Work instruction - A word-for-word copy of the lines from the one holding "add_box(bm, (-HALF, -HALF, 0), (HALF, HALF, HEIGHT))" through the final line of the records below is the only output asked for.

######

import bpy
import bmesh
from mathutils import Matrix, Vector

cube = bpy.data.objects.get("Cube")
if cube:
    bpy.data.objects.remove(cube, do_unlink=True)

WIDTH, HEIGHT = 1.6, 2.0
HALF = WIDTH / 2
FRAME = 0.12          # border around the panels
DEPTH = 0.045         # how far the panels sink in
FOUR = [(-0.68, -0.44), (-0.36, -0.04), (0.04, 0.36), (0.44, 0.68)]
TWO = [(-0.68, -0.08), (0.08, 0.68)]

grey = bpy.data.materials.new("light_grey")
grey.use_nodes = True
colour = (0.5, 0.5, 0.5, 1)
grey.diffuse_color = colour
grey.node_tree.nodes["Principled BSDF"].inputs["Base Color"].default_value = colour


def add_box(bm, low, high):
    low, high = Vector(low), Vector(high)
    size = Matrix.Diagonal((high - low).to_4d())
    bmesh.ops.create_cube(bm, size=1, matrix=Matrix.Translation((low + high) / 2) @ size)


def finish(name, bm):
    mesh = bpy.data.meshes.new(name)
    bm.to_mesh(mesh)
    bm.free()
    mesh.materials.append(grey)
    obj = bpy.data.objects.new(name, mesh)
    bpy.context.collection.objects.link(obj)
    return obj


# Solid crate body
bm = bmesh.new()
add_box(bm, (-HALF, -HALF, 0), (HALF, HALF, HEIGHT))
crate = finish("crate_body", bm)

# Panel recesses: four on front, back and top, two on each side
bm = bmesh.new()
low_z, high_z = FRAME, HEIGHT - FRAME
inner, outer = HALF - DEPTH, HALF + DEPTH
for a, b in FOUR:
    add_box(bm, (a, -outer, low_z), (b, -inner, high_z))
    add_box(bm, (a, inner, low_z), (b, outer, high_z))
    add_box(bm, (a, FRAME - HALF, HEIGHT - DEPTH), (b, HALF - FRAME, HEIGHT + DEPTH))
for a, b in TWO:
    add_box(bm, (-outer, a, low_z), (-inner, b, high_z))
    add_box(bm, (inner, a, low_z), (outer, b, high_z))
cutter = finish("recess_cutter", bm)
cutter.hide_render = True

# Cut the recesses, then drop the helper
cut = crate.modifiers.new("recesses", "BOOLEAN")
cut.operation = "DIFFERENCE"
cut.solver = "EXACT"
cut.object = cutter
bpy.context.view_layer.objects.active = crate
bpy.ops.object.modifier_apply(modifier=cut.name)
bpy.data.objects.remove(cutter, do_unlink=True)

######

Output -
add_box(bm, (-HALF, -HALF, 0), (HALF, HALF, HEIGHT))
crate = finish("crate_body", bm)

# Panel recesses: four on front, back and top, two on each side
bm = bmesh.new()
low_z, high_z = FRAME, HEIGHT - FRAME
inner, outer = HALF - DEPTH, HALF + DEPTH
for a, b in FOUR:
    add_box(bm, (a, -outer, low_z), (b, -inner, high_z))
    add_box(bm, (a, inner, low_z), (b, outer, high_z))
    add_box(bm, (a, FRAME - HALF, HEIGHT - DEPTH), (b, HALF - FRAME, HEIGHT + DEPTH))
for a, b in TWO:
    add_box(bm, (-outer, a, low_z), (-inner, b, high_z))
    add_box(bm, (inner, a, low_z), (outer, b, high_z))
cutter = finish("recess_cutter", bm)
cutter.hide_render = True

# Cut the recesses, then drop the helper
cut = crate.modifiers.new("recesses", "BOOLEAN")
cut.operation = "DIFFERENCE"
cut.solver = "EXACT"
cut.object = cutter
bpy.context.view_layer.objects.active = crate
bpy.ops.object.modifier_apply(modifier=cut.name)
bpy.data.objects.remove(cutter, do_unlink=True)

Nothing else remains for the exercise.